Identify every line in the records below that contains the word "bmesh", and copy each of those lines.

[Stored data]
*-*-*

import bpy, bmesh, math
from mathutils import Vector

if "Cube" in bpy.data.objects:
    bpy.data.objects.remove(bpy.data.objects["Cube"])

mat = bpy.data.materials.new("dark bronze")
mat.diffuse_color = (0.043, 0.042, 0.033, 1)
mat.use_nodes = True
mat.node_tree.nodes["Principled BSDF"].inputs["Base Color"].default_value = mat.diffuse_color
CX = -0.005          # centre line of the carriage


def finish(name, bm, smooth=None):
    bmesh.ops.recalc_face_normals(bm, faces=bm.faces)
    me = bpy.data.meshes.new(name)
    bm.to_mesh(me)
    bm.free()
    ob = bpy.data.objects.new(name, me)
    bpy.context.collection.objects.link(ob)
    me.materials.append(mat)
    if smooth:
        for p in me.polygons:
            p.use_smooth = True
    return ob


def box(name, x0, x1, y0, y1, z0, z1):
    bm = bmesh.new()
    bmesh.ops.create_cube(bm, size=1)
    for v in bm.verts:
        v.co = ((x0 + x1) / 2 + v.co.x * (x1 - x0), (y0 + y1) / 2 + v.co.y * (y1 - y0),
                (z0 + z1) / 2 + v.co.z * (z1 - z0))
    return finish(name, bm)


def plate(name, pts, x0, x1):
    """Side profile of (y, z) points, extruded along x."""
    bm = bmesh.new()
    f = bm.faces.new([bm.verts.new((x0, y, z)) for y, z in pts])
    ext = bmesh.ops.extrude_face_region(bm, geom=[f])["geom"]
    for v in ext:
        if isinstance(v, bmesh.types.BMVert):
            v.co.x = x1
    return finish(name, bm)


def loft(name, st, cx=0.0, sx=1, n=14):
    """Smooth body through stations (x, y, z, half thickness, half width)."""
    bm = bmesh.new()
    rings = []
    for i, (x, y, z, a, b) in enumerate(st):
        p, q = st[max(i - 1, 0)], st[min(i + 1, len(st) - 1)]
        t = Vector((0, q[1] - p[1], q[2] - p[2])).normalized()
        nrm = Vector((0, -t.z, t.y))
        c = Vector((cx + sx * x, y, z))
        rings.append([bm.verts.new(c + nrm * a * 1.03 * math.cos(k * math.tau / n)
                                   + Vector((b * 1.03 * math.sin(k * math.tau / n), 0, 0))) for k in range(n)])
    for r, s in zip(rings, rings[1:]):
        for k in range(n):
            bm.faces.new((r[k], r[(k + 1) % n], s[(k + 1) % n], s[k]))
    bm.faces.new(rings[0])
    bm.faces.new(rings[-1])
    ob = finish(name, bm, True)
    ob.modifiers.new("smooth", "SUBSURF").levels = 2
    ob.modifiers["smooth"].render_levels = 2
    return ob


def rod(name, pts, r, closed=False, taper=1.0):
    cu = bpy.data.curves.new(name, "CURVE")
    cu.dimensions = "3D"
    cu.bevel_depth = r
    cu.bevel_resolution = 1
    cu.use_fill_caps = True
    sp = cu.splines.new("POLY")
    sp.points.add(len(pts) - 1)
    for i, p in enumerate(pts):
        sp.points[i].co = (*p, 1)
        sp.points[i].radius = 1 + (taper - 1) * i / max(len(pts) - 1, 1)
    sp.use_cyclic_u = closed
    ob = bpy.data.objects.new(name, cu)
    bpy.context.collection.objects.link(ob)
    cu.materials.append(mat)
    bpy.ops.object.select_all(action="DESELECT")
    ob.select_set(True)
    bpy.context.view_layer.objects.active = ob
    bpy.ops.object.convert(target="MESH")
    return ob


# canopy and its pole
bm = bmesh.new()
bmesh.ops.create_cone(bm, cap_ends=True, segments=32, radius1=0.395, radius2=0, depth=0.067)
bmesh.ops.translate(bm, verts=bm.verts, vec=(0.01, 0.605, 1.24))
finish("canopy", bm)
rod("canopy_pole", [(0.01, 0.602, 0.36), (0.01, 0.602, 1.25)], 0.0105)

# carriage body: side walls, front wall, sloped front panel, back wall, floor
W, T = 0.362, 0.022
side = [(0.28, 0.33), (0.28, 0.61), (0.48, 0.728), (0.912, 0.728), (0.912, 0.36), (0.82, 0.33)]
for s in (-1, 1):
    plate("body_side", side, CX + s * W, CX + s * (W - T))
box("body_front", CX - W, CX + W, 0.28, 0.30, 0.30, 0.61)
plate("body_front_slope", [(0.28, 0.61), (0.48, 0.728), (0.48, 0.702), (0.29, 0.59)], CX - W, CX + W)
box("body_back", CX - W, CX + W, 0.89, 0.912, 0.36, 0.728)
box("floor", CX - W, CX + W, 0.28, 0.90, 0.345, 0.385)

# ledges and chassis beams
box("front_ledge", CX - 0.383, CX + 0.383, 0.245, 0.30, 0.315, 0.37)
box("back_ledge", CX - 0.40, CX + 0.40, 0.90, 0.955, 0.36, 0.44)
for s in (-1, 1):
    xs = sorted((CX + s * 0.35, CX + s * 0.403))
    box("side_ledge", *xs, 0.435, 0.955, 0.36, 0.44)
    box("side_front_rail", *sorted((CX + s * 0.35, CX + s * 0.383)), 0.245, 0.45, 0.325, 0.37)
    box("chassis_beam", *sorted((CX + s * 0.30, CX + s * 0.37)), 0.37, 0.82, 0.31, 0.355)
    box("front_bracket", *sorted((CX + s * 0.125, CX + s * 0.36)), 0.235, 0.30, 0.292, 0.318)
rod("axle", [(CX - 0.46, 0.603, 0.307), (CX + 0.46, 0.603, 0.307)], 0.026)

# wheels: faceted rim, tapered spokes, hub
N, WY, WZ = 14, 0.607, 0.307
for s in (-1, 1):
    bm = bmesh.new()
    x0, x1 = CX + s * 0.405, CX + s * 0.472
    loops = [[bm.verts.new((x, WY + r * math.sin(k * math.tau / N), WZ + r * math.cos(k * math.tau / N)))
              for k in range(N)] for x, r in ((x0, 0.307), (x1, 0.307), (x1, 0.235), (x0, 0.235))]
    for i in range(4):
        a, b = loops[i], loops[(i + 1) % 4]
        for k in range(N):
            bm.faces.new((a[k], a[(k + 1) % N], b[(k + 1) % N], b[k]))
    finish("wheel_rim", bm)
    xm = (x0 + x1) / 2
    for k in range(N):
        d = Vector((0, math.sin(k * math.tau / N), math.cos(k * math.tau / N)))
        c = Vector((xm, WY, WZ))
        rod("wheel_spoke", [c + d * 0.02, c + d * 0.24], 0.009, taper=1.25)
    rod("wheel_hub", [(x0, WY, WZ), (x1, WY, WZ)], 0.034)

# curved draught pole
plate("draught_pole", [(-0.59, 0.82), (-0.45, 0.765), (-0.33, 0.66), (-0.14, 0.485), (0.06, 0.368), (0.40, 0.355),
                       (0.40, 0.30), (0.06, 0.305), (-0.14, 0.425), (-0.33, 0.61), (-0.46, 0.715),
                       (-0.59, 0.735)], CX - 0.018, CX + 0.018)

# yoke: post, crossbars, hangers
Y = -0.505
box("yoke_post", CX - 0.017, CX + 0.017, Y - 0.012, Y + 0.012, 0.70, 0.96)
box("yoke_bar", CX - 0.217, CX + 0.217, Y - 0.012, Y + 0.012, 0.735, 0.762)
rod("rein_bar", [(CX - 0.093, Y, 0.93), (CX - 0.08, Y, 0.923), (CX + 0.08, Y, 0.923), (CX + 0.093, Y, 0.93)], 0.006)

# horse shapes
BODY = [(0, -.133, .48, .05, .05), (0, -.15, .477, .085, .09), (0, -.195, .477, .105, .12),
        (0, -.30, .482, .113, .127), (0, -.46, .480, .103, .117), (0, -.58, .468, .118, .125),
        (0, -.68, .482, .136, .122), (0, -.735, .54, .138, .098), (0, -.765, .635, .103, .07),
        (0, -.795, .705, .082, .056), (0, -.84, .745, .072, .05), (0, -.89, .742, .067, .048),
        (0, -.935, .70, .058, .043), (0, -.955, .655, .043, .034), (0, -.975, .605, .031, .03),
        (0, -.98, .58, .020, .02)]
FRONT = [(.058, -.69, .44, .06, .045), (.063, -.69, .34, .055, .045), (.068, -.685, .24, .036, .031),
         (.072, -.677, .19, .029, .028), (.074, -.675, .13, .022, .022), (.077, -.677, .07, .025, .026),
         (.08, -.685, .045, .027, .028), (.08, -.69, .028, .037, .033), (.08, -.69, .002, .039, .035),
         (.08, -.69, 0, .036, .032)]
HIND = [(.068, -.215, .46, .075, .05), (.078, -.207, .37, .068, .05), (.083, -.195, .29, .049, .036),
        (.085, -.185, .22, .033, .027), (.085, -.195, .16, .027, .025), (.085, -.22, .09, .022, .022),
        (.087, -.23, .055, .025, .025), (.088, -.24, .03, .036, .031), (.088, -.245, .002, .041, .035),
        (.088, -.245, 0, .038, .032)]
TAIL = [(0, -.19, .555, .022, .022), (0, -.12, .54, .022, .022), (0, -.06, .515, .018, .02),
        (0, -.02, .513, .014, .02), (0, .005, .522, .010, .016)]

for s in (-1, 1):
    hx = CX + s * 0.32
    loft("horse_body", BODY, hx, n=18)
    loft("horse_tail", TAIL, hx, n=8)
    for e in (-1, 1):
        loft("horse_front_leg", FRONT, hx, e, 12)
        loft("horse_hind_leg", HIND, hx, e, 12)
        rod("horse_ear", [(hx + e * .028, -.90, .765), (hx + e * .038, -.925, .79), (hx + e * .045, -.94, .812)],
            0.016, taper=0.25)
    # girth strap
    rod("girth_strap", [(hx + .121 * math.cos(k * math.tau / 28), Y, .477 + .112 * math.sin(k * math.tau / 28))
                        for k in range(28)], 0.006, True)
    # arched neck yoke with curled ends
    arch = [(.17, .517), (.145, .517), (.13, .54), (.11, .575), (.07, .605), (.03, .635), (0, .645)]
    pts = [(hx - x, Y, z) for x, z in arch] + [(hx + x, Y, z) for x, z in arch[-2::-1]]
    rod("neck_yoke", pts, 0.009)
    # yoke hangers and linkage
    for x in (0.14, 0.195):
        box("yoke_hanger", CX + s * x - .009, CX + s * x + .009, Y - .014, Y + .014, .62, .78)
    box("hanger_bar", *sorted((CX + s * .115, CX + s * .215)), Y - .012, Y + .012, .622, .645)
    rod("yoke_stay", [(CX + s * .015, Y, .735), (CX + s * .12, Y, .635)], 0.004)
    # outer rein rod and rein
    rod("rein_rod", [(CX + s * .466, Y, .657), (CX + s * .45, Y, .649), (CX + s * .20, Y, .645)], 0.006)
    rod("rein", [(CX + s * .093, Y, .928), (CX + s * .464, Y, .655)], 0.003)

*-*-*

- [Result of the exercise]
import bpy, bmesh, math
    bmesh.ops.recalc_face_normals(bm, faces=bm.faces)
    bm = bmesh.new()
    bmesh.ops.create_cube(bm, size=1)
    bm = bmesh.new()
    ext = bmesh.ops.extrude_face_region(bm, geom=[f])["geom"]
        if isinstance(v, bmesh.types.BMVert):
    bm = bmesh.new()
bm = bmesh.new()
bmesh.ops.create_cone(bm, cap_ends=True, segments=32, radius1=0.395, radius2=0, depth=0.067)
bmesh.ops.translate(bm, verts=bm.verts, vec=(0.01, 0.605, 1.24))
    bm = bmesh.new()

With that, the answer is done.